→ **Instructions for the task**
Produce an exact copy of the first line of the data below and each line after it, please, up to and including the one with "function block(parent, name, x0, x1, y0, y1, z0, z1)".

→ **Exercise input**
• • • • •

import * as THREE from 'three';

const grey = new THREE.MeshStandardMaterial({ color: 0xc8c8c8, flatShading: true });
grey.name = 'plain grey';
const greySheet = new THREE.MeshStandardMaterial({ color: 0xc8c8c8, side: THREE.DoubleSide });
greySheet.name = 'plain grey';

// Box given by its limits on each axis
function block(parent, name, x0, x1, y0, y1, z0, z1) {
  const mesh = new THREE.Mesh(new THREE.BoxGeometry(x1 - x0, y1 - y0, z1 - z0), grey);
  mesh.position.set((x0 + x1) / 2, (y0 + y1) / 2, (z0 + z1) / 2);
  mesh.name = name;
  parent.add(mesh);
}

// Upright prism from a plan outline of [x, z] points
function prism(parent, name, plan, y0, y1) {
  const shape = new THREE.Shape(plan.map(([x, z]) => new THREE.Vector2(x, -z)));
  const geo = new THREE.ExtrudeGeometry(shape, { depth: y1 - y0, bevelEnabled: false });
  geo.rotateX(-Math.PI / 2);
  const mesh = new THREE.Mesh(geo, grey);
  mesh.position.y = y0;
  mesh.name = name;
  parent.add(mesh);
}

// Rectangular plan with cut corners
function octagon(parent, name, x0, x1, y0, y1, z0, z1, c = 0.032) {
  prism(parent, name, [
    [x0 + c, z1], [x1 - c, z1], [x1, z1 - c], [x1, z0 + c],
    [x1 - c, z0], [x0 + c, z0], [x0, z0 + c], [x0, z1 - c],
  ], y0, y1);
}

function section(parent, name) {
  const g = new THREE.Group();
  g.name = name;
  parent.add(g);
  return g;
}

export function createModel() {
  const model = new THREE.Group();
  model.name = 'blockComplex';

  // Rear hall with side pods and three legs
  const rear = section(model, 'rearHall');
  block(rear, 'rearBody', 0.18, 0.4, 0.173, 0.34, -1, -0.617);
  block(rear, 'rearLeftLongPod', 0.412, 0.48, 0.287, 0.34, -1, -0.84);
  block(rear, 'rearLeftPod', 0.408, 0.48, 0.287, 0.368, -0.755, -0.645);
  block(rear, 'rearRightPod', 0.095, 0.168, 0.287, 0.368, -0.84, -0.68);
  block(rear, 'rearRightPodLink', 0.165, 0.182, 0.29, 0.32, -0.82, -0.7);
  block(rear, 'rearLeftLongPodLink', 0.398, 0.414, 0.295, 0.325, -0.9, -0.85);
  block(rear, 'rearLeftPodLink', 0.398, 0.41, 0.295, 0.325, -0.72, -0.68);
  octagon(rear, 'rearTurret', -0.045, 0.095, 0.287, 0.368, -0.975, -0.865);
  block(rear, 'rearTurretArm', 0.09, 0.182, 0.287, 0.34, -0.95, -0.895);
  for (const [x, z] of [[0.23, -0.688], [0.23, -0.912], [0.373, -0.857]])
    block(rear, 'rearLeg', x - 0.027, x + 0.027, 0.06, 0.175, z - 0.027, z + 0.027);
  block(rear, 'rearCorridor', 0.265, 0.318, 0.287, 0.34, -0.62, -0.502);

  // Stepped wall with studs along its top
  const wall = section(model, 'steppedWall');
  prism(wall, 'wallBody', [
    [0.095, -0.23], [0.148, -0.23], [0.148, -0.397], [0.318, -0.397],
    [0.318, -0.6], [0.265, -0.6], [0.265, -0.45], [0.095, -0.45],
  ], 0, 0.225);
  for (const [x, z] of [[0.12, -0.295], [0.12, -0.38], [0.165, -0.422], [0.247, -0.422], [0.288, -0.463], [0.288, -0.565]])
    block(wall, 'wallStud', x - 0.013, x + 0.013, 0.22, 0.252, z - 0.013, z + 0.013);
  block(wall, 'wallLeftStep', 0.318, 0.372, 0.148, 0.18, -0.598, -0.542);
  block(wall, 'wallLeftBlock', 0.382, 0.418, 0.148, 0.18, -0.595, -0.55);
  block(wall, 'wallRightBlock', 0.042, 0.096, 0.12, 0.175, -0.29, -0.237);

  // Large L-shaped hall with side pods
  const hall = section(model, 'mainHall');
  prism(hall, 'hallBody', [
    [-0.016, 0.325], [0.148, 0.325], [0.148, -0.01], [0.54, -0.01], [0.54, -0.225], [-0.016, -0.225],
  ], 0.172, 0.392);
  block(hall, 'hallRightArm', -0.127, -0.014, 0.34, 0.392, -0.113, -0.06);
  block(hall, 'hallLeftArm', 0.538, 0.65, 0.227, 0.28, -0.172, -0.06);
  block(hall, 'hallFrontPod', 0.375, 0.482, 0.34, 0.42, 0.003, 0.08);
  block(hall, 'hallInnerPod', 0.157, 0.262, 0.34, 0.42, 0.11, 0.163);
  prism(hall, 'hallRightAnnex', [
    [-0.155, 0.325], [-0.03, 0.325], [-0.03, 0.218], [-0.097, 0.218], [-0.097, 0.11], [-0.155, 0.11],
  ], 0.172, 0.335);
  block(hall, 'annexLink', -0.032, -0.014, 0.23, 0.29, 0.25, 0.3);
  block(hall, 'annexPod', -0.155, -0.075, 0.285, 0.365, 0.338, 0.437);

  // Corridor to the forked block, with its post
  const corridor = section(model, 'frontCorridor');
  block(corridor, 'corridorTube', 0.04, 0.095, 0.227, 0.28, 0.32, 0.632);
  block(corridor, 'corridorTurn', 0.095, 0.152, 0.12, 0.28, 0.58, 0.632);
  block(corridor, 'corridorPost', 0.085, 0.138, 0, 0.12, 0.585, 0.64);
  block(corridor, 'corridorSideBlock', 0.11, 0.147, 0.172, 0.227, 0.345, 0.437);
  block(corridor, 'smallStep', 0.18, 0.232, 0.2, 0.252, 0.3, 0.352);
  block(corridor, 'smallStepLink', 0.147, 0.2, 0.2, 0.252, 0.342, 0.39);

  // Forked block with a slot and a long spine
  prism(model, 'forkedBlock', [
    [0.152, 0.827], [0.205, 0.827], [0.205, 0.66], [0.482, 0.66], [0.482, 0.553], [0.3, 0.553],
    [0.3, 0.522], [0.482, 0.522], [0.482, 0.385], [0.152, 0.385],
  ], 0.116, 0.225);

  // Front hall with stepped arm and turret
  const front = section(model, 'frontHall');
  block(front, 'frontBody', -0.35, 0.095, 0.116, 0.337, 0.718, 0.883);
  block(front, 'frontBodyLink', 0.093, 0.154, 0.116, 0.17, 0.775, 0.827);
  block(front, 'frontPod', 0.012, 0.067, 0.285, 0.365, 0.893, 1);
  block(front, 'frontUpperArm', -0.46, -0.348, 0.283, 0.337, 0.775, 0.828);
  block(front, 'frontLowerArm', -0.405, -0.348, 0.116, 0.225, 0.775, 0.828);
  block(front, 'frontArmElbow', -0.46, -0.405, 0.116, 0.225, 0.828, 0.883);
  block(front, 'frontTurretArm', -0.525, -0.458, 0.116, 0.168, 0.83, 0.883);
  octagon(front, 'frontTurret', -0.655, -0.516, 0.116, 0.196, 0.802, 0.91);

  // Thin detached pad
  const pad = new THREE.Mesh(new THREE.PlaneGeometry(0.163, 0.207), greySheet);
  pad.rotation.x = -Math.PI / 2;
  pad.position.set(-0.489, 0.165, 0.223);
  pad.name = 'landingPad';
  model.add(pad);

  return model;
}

• • • • •

→ **Your solution**
import * as THREE from 'three';

const grey = new THREE.MeshStandardMaterial({ color: 0xc8c8c8, flatShading: true });
grey.name = 'plain grey';
const greySheet = new THREE.MeshStandardMaterial({ color: 0xc8c8c8, side: THREE.DoubleSide });
greySheet.name = 'plain grey';

// Box given by its limits on each axis
function block(parent, name, x0, x1, y0, y1, z0, z1) {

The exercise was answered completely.